No, it does not. It means "insufficient to satisfy the need or demand":
When your system does not swap, the amount of RAM is sufficient to satisfy
the need or demand. There is no scarcity of RAM.
One more time (as with the word "freedom"), you are rewriting the dictionary
to not admit you are wrong. You are ready to play dumb too:
Reading/writing 1GB of RAM is slower than reading/writing 1KB of RAM.
Thank you Captain Obvious.
You are also grossly distorting what we write (so that your wrong statements
about the sequentiality of RAM or its fragmentation eating up CPU cycles or
... do not look too stupid in comparison?):
Which implies that one should fill up the whole available RAM just to
print(7) and that won't affect performance + will add a benefit, which is
And then you accuse us of derailing the discussion:
The space-time trade-off has absolutely nothing to do with where all this
started. (...) Then the whole discussion went into some unsolicited mini
By the way, sorry for using arguments, giving examples, etc.
It is easy to verify who derailed the "whole discussion" because he does not
want to admit he is wrong: just go up the hierarchy of posts. It starts with
It is possible to optimize performance through about:config settings (turn
off disk cache, tune mem cache size and others).
Caches are improving performances when you revisit a site.
And onpon4 adding the amount of RAM, which is not scarce nowadays, as the
only limitation to my affirmation, which can be generalized to many other
programming techniques that reduce time requirements by using more space:
Exactly. I don't think a lot of people understand that increased RAM and hard
disk consumption is often done intentionally to improve performance. The only
way reducing RAM consumption will ever help performance is if you're using so
much RAM that it's going into swap, and very few people have so little RAM
that that's going to happen.
Then you start saying we are wrong. Onpon4 and I are still talking about why
programs eating most of your RAM (but not more) are usually faster than the
so-called "lightweight" alternatives and how, in particular, caching improves
performance.
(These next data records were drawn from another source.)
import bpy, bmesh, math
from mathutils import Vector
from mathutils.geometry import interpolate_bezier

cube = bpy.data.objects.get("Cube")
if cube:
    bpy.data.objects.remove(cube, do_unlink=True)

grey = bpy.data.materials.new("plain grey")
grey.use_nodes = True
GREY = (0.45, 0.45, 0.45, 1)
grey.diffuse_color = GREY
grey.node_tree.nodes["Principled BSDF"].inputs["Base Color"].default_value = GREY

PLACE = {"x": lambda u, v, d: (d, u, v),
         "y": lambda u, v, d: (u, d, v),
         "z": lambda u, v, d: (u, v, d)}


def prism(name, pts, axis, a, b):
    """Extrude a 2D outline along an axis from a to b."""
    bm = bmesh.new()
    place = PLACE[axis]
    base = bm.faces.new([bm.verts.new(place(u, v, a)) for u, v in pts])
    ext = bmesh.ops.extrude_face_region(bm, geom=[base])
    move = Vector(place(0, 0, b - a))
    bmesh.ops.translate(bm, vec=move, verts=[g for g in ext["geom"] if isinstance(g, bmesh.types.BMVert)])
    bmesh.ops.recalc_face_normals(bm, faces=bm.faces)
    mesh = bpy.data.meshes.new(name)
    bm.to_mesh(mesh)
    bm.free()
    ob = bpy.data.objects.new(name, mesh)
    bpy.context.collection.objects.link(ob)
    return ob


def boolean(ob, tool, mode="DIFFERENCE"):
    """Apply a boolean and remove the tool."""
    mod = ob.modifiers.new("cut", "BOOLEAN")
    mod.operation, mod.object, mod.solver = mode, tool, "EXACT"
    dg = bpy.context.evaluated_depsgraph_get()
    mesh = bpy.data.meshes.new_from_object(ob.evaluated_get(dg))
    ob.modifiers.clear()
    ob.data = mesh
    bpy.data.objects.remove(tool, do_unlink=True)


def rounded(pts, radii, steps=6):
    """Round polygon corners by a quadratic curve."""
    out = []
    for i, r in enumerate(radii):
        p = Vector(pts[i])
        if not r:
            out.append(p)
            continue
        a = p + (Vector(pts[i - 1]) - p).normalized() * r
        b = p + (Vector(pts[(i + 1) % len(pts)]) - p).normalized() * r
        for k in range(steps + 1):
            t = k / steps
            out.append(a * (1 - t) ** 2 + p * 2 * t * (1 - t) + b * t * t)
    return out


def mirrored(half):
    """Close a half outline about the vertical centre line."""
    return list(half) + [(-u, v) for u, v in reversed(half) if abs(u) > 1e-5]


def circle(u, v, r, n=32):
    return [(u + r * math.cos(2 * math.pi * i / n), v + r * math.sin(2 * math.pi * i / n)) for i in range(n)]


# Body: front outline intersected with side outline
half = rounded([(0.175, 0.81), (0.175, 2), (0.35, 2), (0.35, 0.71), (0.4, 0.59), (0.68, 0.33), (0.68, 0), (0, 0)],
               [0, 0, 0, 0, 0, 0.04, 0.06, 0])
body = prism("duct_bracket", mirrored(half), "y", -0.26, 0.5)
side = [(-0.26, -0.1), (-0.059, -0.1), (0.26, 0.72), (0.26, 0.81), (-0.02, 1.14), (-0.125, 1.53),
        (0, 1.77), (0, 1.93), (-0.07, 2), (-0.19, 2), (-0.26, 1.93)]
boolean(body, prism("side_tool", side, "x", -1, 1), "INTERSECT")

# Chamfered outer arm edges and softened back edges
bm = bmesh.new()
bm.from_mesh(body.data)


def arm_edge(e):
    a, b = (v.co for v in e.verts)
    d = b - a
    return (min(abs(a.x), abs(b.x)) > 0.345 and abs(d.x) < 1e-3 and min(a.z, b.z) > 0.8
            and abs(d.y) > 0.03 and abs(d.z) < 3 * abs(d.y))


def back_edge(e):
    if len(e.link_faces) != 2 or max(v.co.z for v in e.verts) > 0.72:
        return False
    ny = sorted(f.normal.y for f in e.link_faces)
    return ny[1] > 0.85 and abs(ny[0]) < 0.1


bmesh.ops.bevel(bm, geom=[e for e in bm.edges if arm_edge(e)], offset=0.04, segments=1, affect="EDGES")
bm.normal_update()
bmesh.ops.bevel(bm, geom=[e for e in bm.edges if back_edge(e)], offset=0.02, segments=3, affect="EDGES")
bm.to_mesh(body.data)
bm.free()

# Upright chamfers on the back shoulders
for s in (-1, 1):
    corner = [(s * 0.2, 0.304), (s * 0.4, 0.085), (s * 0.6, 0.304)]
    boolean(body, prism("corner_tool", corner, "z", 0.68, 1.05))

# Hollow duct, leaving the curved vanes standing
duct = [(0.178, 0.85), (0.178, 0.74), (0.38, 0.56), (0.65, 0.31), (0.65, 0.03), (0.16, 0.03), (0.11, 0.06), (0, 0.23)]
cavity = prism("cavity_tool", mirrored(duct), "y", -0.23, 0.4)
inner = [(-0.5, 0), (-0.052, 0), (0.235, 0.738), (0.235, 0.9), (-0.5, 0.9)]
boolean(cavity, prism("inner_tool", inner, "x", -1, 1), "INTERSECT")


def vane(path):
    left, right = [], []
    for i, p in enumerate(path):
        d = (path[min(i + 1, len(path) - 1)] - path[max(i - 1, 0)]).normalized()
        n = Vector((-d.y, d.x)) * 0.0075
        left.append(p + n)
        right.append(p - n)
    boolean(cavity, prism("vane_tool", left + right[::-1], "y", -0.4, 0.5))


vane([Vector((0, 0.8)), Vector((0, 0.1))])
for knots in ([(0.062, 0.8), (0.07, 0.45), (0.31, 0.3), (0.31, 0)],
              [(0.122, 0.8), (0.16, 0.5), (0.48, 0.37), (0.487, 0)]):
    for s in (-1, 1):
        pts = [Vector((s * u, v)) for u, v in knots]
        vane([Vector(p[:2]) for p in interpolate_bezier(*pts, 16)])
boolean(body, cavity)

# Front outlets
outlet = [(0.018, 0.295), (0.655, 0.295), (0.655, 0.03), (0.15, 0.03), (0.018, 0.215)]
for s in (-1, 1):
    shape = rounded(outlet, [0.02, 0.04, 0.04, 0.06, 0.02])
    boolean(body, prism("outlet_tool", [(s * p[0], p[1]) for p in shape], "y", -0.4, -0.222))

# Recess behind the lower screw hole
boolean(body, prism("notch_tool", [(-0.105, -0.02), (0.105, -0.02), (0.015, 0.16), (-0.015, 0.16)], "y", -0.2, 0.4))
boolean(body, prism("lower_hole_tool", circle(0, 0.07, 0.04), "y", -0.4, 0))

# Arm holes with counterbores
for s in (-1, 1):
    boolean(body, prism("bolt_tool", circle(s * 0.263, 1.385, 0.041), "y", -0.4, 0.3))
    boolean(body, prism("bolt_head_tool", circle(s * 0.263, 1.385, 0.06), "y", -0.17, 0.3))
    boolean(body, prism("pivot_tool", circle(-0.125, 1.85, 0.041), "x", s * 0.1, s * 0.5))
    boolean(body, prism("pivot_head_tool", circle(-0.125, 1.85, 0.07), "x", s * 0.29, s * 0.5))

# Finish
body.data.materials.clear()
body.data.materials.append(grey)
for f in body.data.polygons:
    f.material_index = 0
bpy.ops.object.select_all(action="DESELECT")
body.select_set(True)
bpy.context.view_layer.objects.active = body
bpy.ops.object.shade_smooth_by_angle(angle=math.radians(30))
In contrast, and although you stayed on-topic at the beginning
(e.g., claiming that "caching in RAM is not a performance benefit per se"),
you now pretend that "the space-time trade-off has absolutely nothing to do
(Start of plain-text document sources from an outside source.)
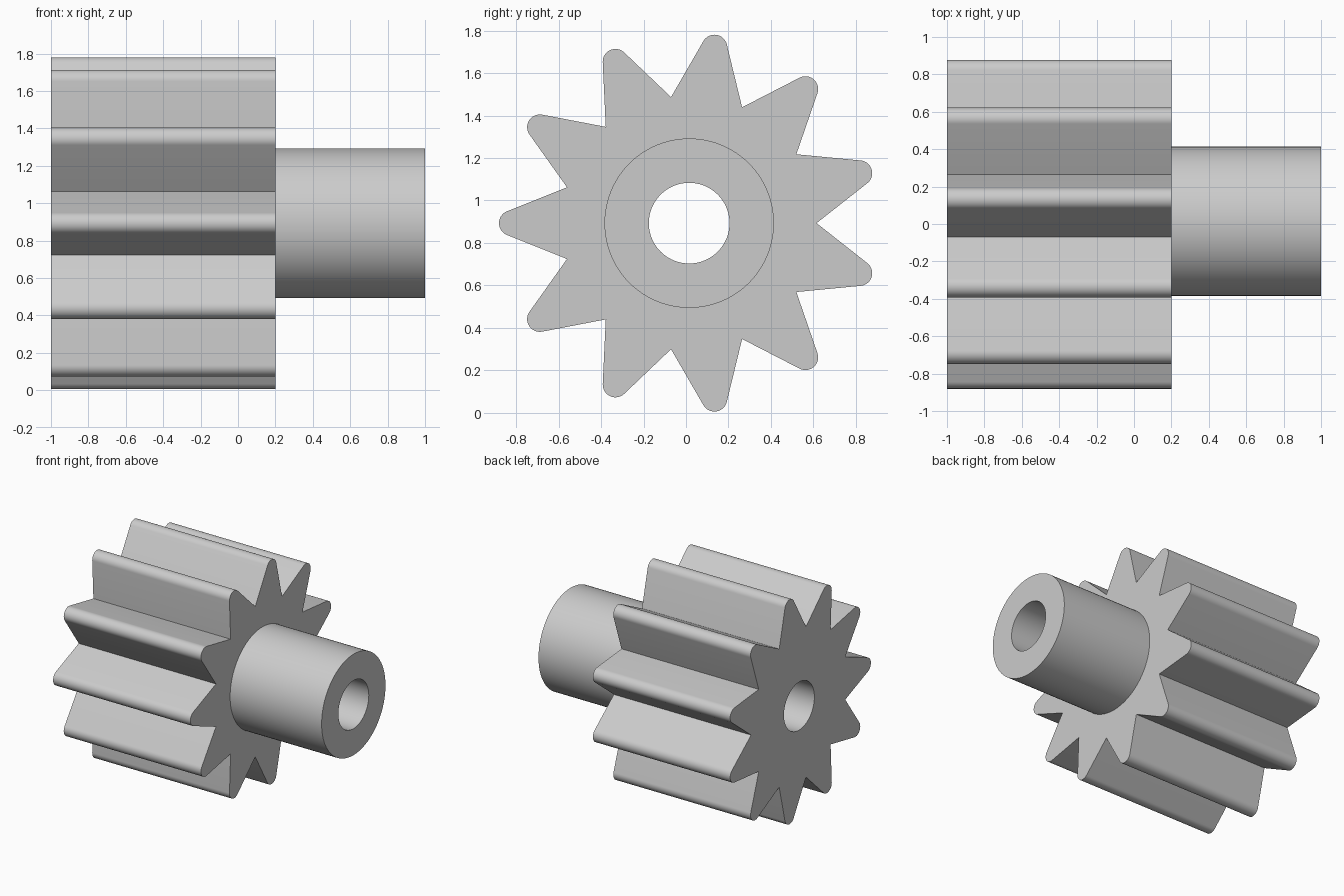
import bpy
import bmesh
from math import sin, cos, pi, atan2, acos, hypot

cube = bpy.data.objects.get("Cube")
if cube:
    bpy.data.objects.remove(cube, do_unlink=True)

AXIS_Y, AXIS_Z = 0.015, 0.893
TEETH = 11
ROOT_R, OUTER_R, TIP_R = 0.6, 0.896, 0.06
HUB_R, BORE_R = 0.399, 0.19
BACK, SHOULDER, END = -1.0, 0.2, 1.0

metal = bpy.data.materials.new("light grey metal")
metal.use_nodes = True
grey = (0.6, 0.6, 0.6, 1)
metal.diffuse_color = grey
metal.node_tree.nodes["Principled BSDF"].inputs["Base Color"].default_value = grey


def circle(radius, count=96):
    return [(radius * cos(2 * pi * i / count), radius * sin(2 * pi * i / count))
            for i in range(count)]


def gear_outline(arc_steps=16):
    """Straight flanks meeting in sharp valleys, tangent to round tips."""
    half = pi / TEETH
    centre = OUTER_R - TIP_R
    vx, vy = ROOT_R * cos(half) - centre, ROOT_R * sin(half)
    sweep = atan2(vy, vx) - acos(TIP_R / hypot(vx, vy))
    tooth = [(ROOT_R * cos(half), -ROOT_R * sin(half))]
    for i in range(arc_steps + 1):
        a = sweep * (2 * i / arc_steps - 1)
        tooth.append((centre + TIP_R * cos(a), TIP_R * sin(a)))
    points = []
    for k in range(TEETH):
        t = pi + 2 * half * k
        points += [(x * cos(t) - y * sin(t), x * sin(t) + y * cos(t)) for x, y in tooth]
    return points


def bored_prism(name, outline, x0, x1, start_cap=True):
    """Extrude an outline with a round bore along x."""
    bm = bmesh.new()
    edges = []
    for loop in (outline, circle(BORE_R)):
        verts = [bm.verts.new((x0, AXIS_Y + y, AXIS_Z + z)) for y, z in loop]
        edges += [bm.edges.new((v, verts[i - 1])) for i, v in enumerate(verts)]
    bmesh.ops.triangle_fill(bm, edges=edges, use_beauty=True, use_dissolve=False)
    cap = list(bm.faces)
    grown = bmesh.ops.extrude_face_region(bm, geom=cap, use_keep_orig=True)
    moved = [g for g in grown["geom"] if isinstance(g, bmesh.types.BMVert)]
    bmesh.ops.translate(bm, verts=moved, vec=(x1 - x0, 0, 0))
    bmesh.ops.recalc_face_normals(bm, faces=bm.faces)
    if not start_cap:
        hidden = [f for f in bm.faces if all(abs(v.co.x - x0) < 1e-5 for v in f.verts)]
        bmesh.ops.delete(bm, geom=hidden, context="FACES_ONLY")
    mesh = bpy.data.meshes.new(name)
    bm.to_mesh(mesh)
    bm.free()
    mesh.materials.append(metal)
    obj = bpy.data.objects.new(name, mesh)
    bpy.context.collection.objects.link(obj)
    bpy.ops.object.select_all(action="DESELECT")
    obj.select_set(True)
    bpy.context.view_layer.objects.active = obj
    bpy.ops.object.shade_smooth_by_angle(angle=pi / 6)
    return obj


# Toothed wheel, then the plain hub standing on its face
bored_prism("toothed_wheel", gear_outline(), BACK, SHOULDER)
bored_prism("hub", circle(HUB_R), SHOULDER, END, start_cap=False)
with where all this started" and that "Reading/writing 1GB of RAM is slower
than reading/writing 1KB of RAM" is a relevant argument to close the "whole
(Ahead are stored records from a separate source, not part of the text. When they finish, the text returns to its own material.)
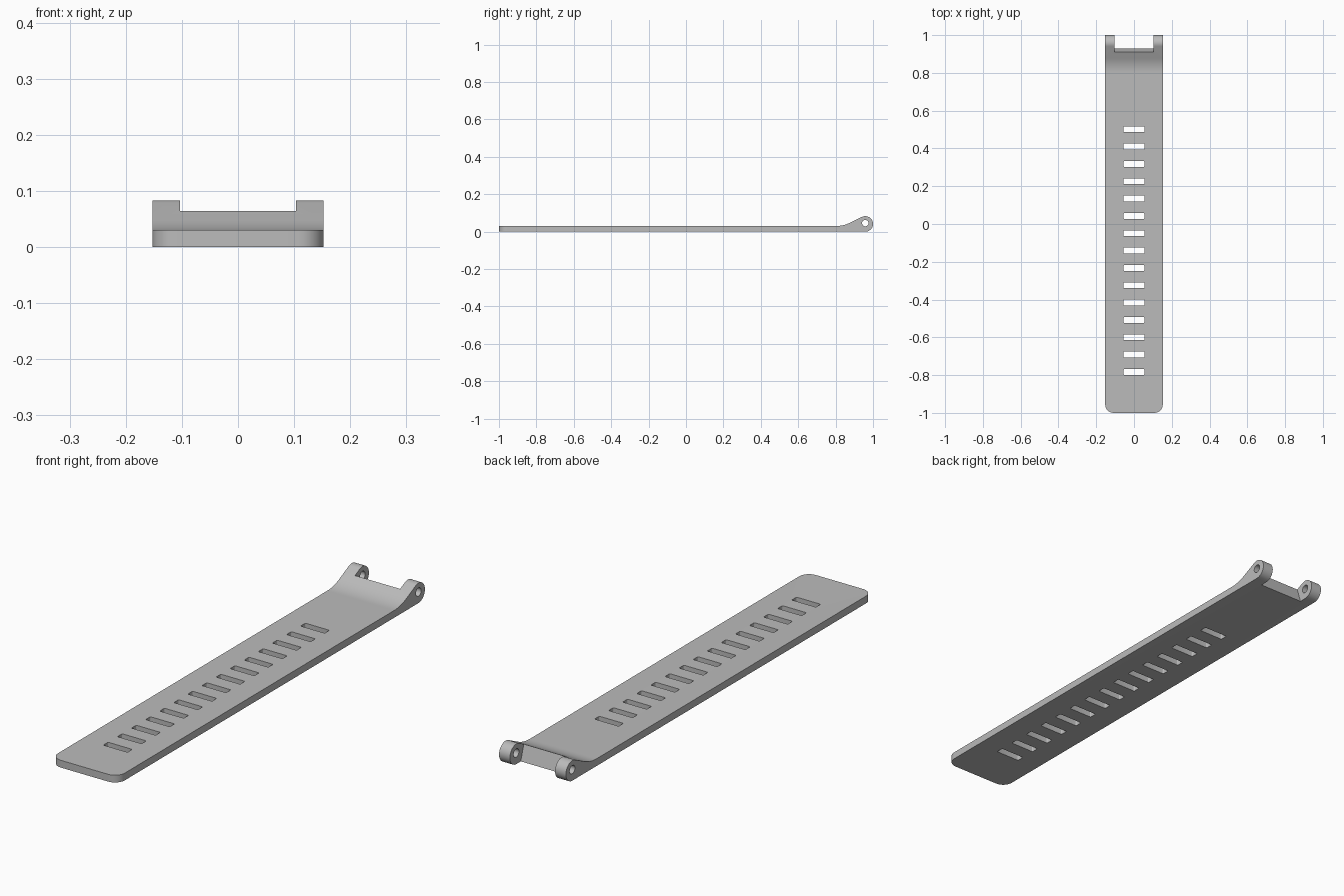
import bpy
import bmesh
from math import cos, sin, radians
from mathutils import Vector

cube = bpy.data.objects.get("Cube")
if cube:
    bpy.data.objects.remove(cube, do_unlink=True)

HALF_W, THICK = 0.1525, 0.03
LUG_R = 0.0415
LUG_Y, LUG_Z = 1 - LUG_R, LUG_R
RAMP = radians(26)

grey = bpy.data.materials.new("strap grey")
grey.use_nodes = True
colour = (0.5, 0.5, 0.5, 1)
grey.diffuse_color = colour
grey.node_tree.nodes["Principled BSDF"].inputs["Base Color"].default_value = colour


def prism(bm, outline, axis, lo, hi):
    """Extrude a 2D outline along x (outline is y, z) or z (outline is x, y)."""
    def place(p, t):
        return (t, p[0], p[1]) if axis == "x" else (p[0], p[1], t)
    face = bm.faces.new([bm.verts.new(place(p, lo)) for p in outline])
    grown = bmesh.ops.extrude_face_region(bm, geom=[face])
    shift = Vector(place((0, 0), hi - lo))
    verts = [g for g in grown["geom"] if isinstance(g, bmesh.types.BMVert)]
    bmesh.ops.translate(bm, verts=verts, vec=shift)


def circle(cy, cz, r, start, end, n):
    return [(cy + r * cos(start + (end - start) * i / n),
             cz + r * sin(start + (end - start) * i / n)) for i in range(n + 1)]


def rounded_rect(cx, cy, hx, hy, r, n=4):
    pts = []
    for sx, sy, a in ((1, 1, 0), (-1, 1, 90), (-1, -1, 180), (1, -1, 270)):
        pts += circle(cx + sx * (hx - r), cy + sy * (hy - r), r,
                      radians(a), radians(a + 90), n)
    return pts


def finish(name, bm):
    bmesh.ops.recalc_face_normals(bm, faces=bm.faces)
    mesh = bpy.data.meshes.new(name)
    bm.to_mesh(mesh)
    bm.free()
    obj = bpy.data.objects.new(name, mesh)
    obj.data.materials.append(grey)
    bpy.context.collection.objects.link(obj)
    return obj


# Side profile: flat band, curved ramp, round lug
tangent = Vector((LUG_Y - LUG_R * sin(RAMP), LUG_Z + LUG_R * cos(RAMP)))
slope = Vector((cos(RAMP), sin(RAMP)))
knee = tangent - slope * ((tangent.y - THICK) / slope.y)
a, c = knee - Vector((0.04, 0)), knee + slope * 0.04
ramp = [a * (1 - t) ** 2 + knee * 2 * t * (1 - t) + c * t * t
        for t in (i / 10 for i in range(11))]
profile = [(-1, 0)] + circle(LUG_Y, LUG_Z, LUG_R, radians(-90),
                             radians(90) + RAMP, 32)
profile += [tuple(p) for p in reversed(ramp)] + [(-1, THICK)]

bm = bmesh.new()
prism(bm, profile, "x", -HALF_W, HALF_W)

# Rounded corners at the free end
corners = [e for e in bm.edges if all(v.co.y < -0.99 for v in e.verts)
           and abs(e.verts[0].co.z - e.verts[1].co.z) > 0.01]
bmesh.ops.bevel(bm, geom=corners, offset=0.045, segments=8, profile=0.5,
                affect="EDGES")
strap = finish("strap", bm)

# Cutters: row of adjustment slots, gap between lugs, pin hole
slots = bmesh.new()
for i in range(15):
    prism(slots, rounded_rect(0, 0.502 - 0.0918 * i, 0.055, 0.0155, 0.004),
          "z", -0.05, 0.1)
gap = bmesh.new()
prism(gap, [(0.945, -0.05), (1.1, -0.05), (1.1, 0.15), (0.8825, 0.15)],
      "x", -0.103, 0.103)
hole = bmesh.new()
prism(hole, circle(LUG_Y, LUG_Z + 0.004, 0.017, 0, radians(360), 32)[:-1],
      "x", -0.3, 0.3)

cutters = [finish(n, b) for n, b in (("slot_cutter", slots),
                                     ("gap_cutter", gap),
                                     ("pin_hole_cutter", hole))]
for cutter in cutters:
    cutter.hide_render = True
    mod = strap.modifiers.new(cutter.name, "BOOLEAN")
    mod.operation = "DIFFERENCE"
    mod.solver = "EXACT"
    mod.object = cutter

bpy.ops.object.select_all(action="DESELECT")
bpy.context.view_layer.objects.active = strap
strap.select_set(True)
for mod in list(strap.modifiers):
    bpy.ops.object.modifier_apply(modifier=mod.name)
for cutter in cutters:
    bpy.data.objects.remove(cutter, do_unlink=True)
bpy.ops.object.shade_smooth_by_angle(angle=radians(30))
Also, earlier, you were trying to question onpon4's skills, starting a
sentence with "I don't know what your programming experience is but". Kind
of funny from somebody who believe the Web could be broadcast to every user.
FYI, both onpon4 and I are programmers.